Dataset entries
-------------------------

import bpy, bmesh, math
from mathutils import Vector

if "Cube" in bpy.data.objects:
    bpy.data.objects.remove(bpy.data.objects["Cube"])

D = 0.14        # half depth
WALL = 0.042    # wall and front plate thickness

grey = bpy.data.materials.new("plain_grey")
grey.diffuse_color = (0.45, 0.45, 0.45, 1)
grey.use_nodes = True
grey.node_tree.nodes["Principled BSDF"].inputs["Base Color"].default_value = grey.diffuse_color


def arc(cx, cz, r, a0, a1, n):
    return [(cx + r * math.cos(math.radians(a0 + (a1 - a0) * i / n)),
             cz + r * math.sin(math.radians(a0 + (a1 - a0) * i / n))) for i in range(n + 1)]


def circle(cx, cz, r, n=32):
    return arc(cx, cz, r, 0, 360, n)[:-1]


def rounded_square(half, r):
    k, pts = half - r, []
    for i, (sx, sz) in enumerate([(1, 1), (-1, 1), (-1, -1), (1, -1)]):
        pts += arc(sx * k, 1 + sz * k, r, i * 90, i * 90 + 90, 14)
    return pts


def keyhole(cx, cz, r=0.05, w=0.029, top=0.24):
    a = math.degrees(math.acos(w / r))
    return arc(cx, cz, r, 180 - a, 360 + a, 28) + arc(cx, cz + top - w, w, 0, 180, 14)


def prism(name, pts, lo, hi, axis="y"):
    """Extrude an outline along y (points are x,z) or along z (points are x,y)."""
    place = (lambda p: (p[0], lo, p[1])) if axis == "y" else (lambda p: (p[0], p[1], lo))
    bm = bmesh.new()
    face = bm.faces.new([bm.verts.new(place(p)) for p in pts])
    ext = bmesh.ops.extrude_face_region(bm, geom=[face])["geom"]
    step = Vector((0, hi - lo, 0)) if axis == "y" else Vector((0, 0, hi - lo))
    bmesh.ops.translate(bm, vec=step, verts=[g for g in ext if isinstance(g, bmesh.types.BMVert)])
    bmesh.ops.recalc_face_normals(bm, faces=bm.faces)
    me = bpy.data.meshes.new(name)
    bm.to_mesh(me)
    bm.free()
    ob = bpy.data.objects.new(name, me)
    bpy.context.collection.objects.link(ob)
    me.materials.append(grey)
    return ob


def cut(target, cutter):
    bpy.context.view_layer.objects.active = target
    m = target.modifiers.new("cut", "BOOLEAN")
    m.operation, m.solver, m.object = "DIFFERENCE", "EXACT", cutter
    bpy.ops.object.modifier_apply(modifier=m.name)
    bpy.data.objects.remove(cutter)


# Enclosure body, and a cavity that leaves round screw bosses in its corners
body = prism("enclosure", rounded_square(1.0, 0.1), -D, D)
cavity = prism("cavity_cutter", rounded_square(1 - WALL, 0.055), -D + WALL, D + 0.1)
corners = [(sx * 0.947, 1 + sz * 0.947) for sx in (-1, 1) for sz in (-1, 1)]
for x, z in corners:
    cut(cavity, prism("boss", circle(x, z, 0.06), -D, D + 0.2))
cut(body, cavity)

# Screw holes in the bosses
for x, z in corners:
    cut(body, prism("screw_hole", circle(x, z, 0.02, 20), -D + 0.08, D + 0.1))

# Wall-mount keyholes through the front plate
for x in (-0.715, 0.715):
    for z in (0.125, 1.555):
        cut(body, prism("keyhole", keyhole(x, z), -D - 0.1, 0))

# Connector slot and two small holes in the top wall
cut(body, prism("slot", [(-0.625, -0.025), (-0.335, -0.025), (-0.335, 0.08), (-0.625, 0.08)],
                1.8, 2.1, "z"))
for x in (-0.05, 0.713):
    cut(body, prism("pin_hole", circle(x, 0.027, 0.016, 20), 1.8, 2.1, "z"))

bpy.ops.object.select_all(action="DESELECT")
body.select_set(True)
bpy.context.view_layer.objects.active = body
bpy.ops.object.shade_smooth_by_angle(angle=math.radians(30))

-------------------------

● HOW TO COMPLETE THIS TASK
Among the lines above, find those that contain the word "prism" and copy them.

● ANSWER TO THIS PROBLEM
def prism(name, pts, lo, hi, axis="y"):
body = prism("enclosure", rounded_square(1.0, 0.1), -D, D)
cavity = prism("cavity_cutter", rounded_square(1 - WALL, 0.055), -D + WALL, D + 0.1)
    cut(cavity, prism("boss", circle(x, z, 0.06), -D, D + 0.2))
    cut(body, prism("screw_hole", circle(x, z, 0.02, 20), -D + 0.08, D + 0.1))
        cut(body, prism("keyhole", keyhole(x, z), -D - 0.1, 0))
cut(body, prism("slot", [(-0.625, -0.025), (-0.335, -0.025), (-0.335, 0.08), (-0.625, 0.08)],
    cut(body, prism("pin_hole", circle(x, 0.027, 0.016, 20), 1.8, 2.1, "z"))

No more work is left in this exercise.